SCS Professor Earns Air Force Award to Enable Machine Learning in Drones
Georgia Institute of Technology School of Computer Science (SCS) Assistant Professor Hadi Esmaeilzadeh is receiving one of 58 grants totaling nearly $20.8 million from the Air Force Office of Scientific Research’s (AFOSR) Young Investigator Research Program (YIP).
Esmaeilzadeh’s YIP award, approximately $360,000 over three years, will support his research to develop a novel many-core architecture for machine learning and control algorithms in drones and autonomous vehicles.
“This is a significant accomplishment for Hadi,” said SCS Chair Lance Fortnow. “It will allow him to move forward with this important work and it furthers Georgia Tech’s reputation for groundbreaking research.”
Esmaeilzadeh’s research proposal, “Accelerated System Design for Perception and Control in Energy-Constrained UAVs,” was selected from among hundreds of proposals submitted to make the final list of funded projects.
Esmaeilzadeh’s primary research areas include computer architecture, programming languages, and machine learning. These research areas are key to pushing past current limitations of the existing generation of drones and unmanned vehicles.
“The use of drones for all types of missions has increased dramatically during the past decade,” said Esmaeilzadeh. “However, a lack of true autonomy, short battery life, and the need for constant communication make them vulnerable.”
To counter these shortcomings, Esmaeilzadeh will conduct basic research to develop a unified, cross-stack solution that will help make drones and similar autonomous vehicles smarter, more energy efficient, and more self-sufficient. This research plans to merge software and hardware to accelerate machine learning and stochastic control via a novel many-core accelerator, allowing unmanned vehicles to better perceive their surroundings and make more informed decisions. Other improvements would include extended flight time and a reduced need for human guidance.
The grant will also support Esmaeilzadeh’s research in field programmable gate arrays (FPGA), which have shown promise in improving the efficiency of machine learning. Esmaeilzadeh received recognition for his FPGA research earlier this year during the 22nd International Symposium on High-Performance Computer Architecture, where he and his fellow researchers earned the “Distinguished Paper Award.”
The prestigious YIP grant is given to scientists and engineers at research institutions who have received their Ph.D. or equivalent degrees in the past five years and that demonstrate “exceptional ability and promise for conducting basic research,” according to the award’s webpage.
Devin M. Young
Contrary to reports, @OpenAI probably isn’t building humanity-threatening #AI@GeorgiaTech professor @mark_riedl gives a good overview of the problem and expert context. https://t.co/GnM3VvsiBe pic.twitter.com/9v9nF1Wszm— Georgia Tech Computing (@gtcomputing) November 29, 2023
A wrongful arrest.
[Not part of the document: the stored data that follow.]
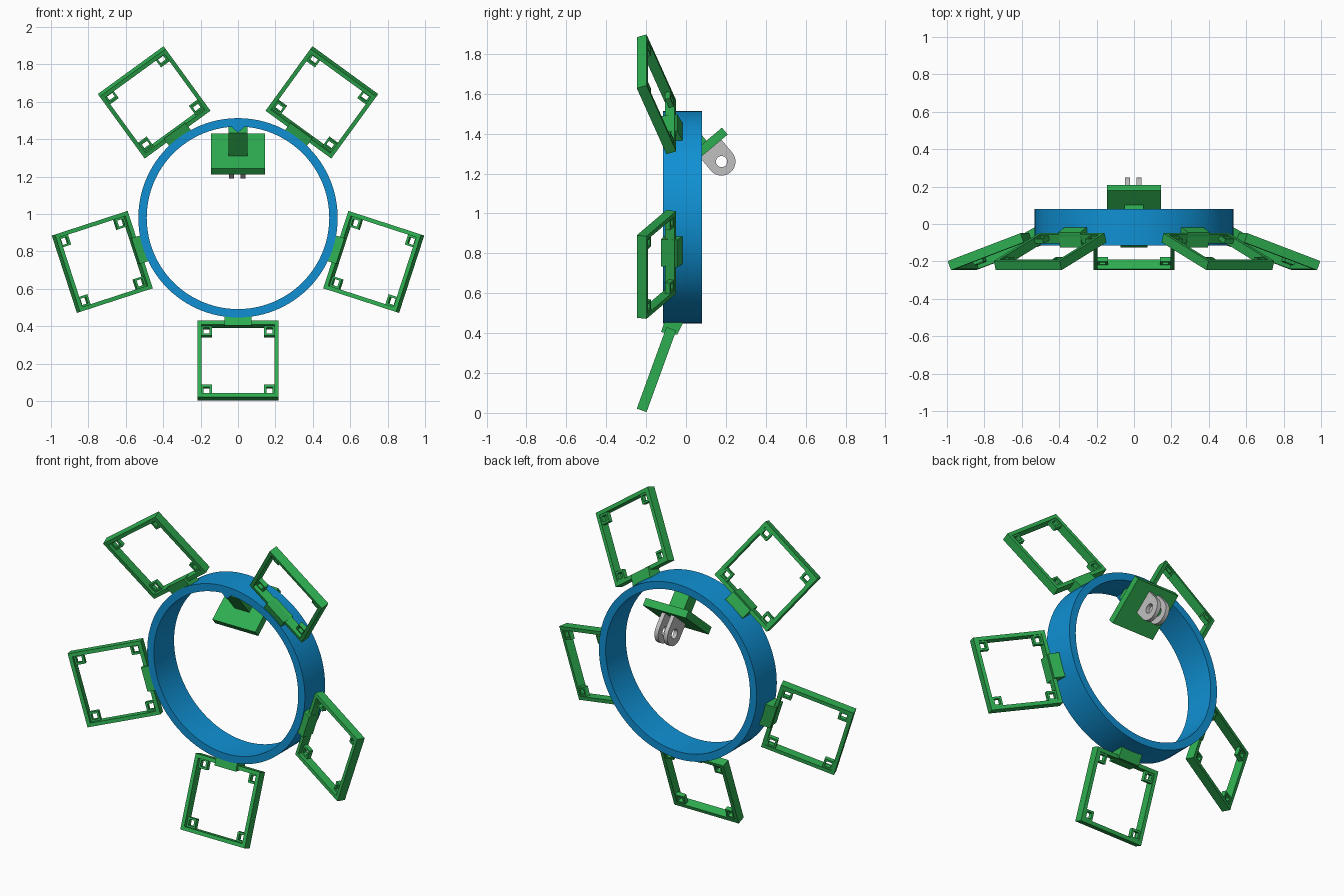
import bpy, bmesh, math
from mathutils import Matrix, Vector

if "Cube" in bpy.data.objects:
    bpy.data.objects.remove(bpy.data.objects["Cube"])

CENTRE = Vector((0, 0, 0.98))


def material(name, rgb):
    m = bpy.data.materials.new(name)
    m.diffuse_color = (*rgb, 1)
    m.use_nodes = True
    m.node_tree.nodes["Principled BSDF"].inputs["Base Color"].default_value = m.diffuse_color
    return m


GREEN = material("green", (0.027, 0.42, 0.08))
BLUE = material("blue", (0.005, 0.28, 0.65))
GREY = material("grey", (0.53, 0.53, 0.53))


def finish(name, bm, mat, matrix=Matrix(), smooth=False):
    bm.transform(matrix)
    bmesh.ops.recalc_face_normals(bm, faces=bm.faces[:])
    me = bpy.data.meshes.new(name)
    bm.to_mesh(me)
    bm.free()
    me.materials.append(mat)
    ob = bpy.data.objects.new(name, me)
    bpy.context.collection.objects.link(ob)
    if smooth:
        bpy.ops.object.select_all(action='DESELECT')
        ob.select_set(True)
        bpy.context.view_layer.objects.active = ob
        bpy.ops.object.shade_smooth_by_angle(angle=math.radians(30))
    return ob


def box(bm, centre, size):
    m = Matrix.Translation(centre) @ Matrix.Diagonal((*size, 1))
    bmesh.ops.create_cube(bm, size=1, matrix=m)


def extrude_loops(bm, outer, inner, axis):
    """Solid wall between two matching outlines, swept along axis."""
    n = len(outer)
    rows = [[bm.verts.new(Vector(p) + o) for p in loop]
            for loop, o in ((outer, -axis / 2), (outer, axis / 2),
                            (inner, axis / 2), (inner, -axis / 2))]
    for a, b in zip(rows, rows[1:] + rows[:1]):
        for i in range(n):
            j = (i + 1) % n
            bm.faces.new((a[i], a[j], b[j], b[i]))


def square(cx, cz, h, y=0):
    return [(cx + sx * h, y, cz + sz * h)
            for sx, sz in ((-1, -1), (1, -1), (1, 1), (-1, 1))]


def prism(bm, profile, x0, x1):
    """Extrude a (y, z) outline along x."""
    a = [bm.verts.new((x0, y, z)) for y, z in profile]
    b = [bm.verts.new((x1, y, z)) for y, z in profile]
    bm.faces.new(a)
    bm.faces.new(b)
    for i in range(len(a)):
        j = (i + 1) % len(a)
        bm.faces.new((a[i], a[j], b[j], b[i]))


# Main ring
def circle(r, n=96):
    return [(r * math.cos(2 * math.pi * i / n), 0, r * math.sin(2 * math.pi * i / n))
            for i in range(n)]


bm = bmesh.new()
extrude_loops(bm, circle(0.533), circle(0.488), Vector((0, 0.195, 0)))
finish("ring", bm, BLUE, Matrix.Translation(CENTRE + Vector((0, -0.018, 0))), True)

# Five tilted square frames, each with drilled corner tabs and a connector
HALF, WALL, DEPTH = 0.2175, 0.022, 0.052
TAB = 0.029
tilt = Matrix.Translation((0, -0.148, -0.763)) @ Matrix.Rotation(math.radians(-20), 4, 'X')
for k in range(5):
    spin = Matrix.Translation(CENTRE) @ Matrix.Rotation(k * math.tau / 5, 4, 'Y')
    bm = bmesh.new()
    extrude_loops(bm, square(0, 0, HALF), square(0, 0, HALF - WALL), Vector((0, DEPTH, 0)))
    c = HALF - WALL - TAB + 0.002
    for sx in (-1, 1):
        for sz in (-1, 1):
            extrude_loops(bm, square(sx * c, sz * c, TAB, 0.008),
                          square(sx * c, sz * c, TAB - 0.012, 0.008), Vector((0, 0.026, 0)))
    finish("panel_frame", bm, GREEN, spin @ tilt)
    bm = bmesh.new()
    prism(bm, [(-0.108, -0.525), (-0.018, -0.525), (-0.018, -0.535),
               (-0.045, -0.588), (-0.125, -0.575)], -0.072, 0.072)
    finish("frame_connector", bm, GREEN, spin)

# Sloping mount: local y runs up the slope, local z is the plate normal
mount = Matrix.Translation((0, 0.07, 1.3375)) @ Matrix.Rotation(math.radians(40), 4, 'X')
bm = bmesh.new()
box(bm, (0, 0, -0.0225), (0.29, 0.288, 0.045))
finish("mount_plate", bm, GREEN, mount)
bm = bmesh.new()
box(bm, (0, 0, 0.075), (0.1, 0.085, 0.17))
finish("mount_post", bm, GREEN, mount)

# Small wedge joining the post to the ring
bm = bmesh.new()
a = [bm.verts.new((x, -0.11, z)) for x, z in ((-0.045, 1.475), (0, 1.435), (0.045, 1.475))]
b = [bm.verts.new((x, 0.0, z)) for x, z in ((-0.045, 1.475), (0, 1.435), (0.045, 1.475))]
bm.faces.new(a)
bm.faces.new(b)
for i in range(3):
    j = (i + 1) % 3
    bm.faces.new((a[i], a[j], b[j], b[i]))
finish("ring_wedge", bm, BLUE)

# Two rounded prongs with a bolt hole
R, HOLE, N = 0.07, 0.028, 48
cy, cz = 0.033, -0.129
outer, inner = [], []
for i in range(N):
    t = math.tau * i / N
    y, z = math.cos(t), math.sin(t)
    if z > 0:  # straight-sided upper half reaching the plate
        s = 1 / max(abs(y), z)
        py, pz = y * s * R, z * s * (cz * -1 - 0.04)
    else:
        py, pz = y * R, z * R
    outer.append((0, cy + py, cz + pz))
    inner.append((0, cy + y * HOLE, cz + z * HOLE))
for x in (-0.035, 0.027):
    bm = bmesh.new()
    extrude_loops(bm, outer, inner, Vector((0.025, 0, 0)))
    finish("mount_prong", bm, GREY, mount @ Matrix.Translation((x, 0, 0)), True)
A “racist robot.” A call for new laws.— Georgia Tech Computing (@gtcomputing) November 10, 2023
A @GeorgiaTech experiment trained a robot to seemingly act out racist behavior, to prove bias can exist in #AI. @MatthewGombolay opens up his lab to show where research can help address tough social issues. https://t.co/21F7IV0vbH pic.twitter.com/P3GD29lth1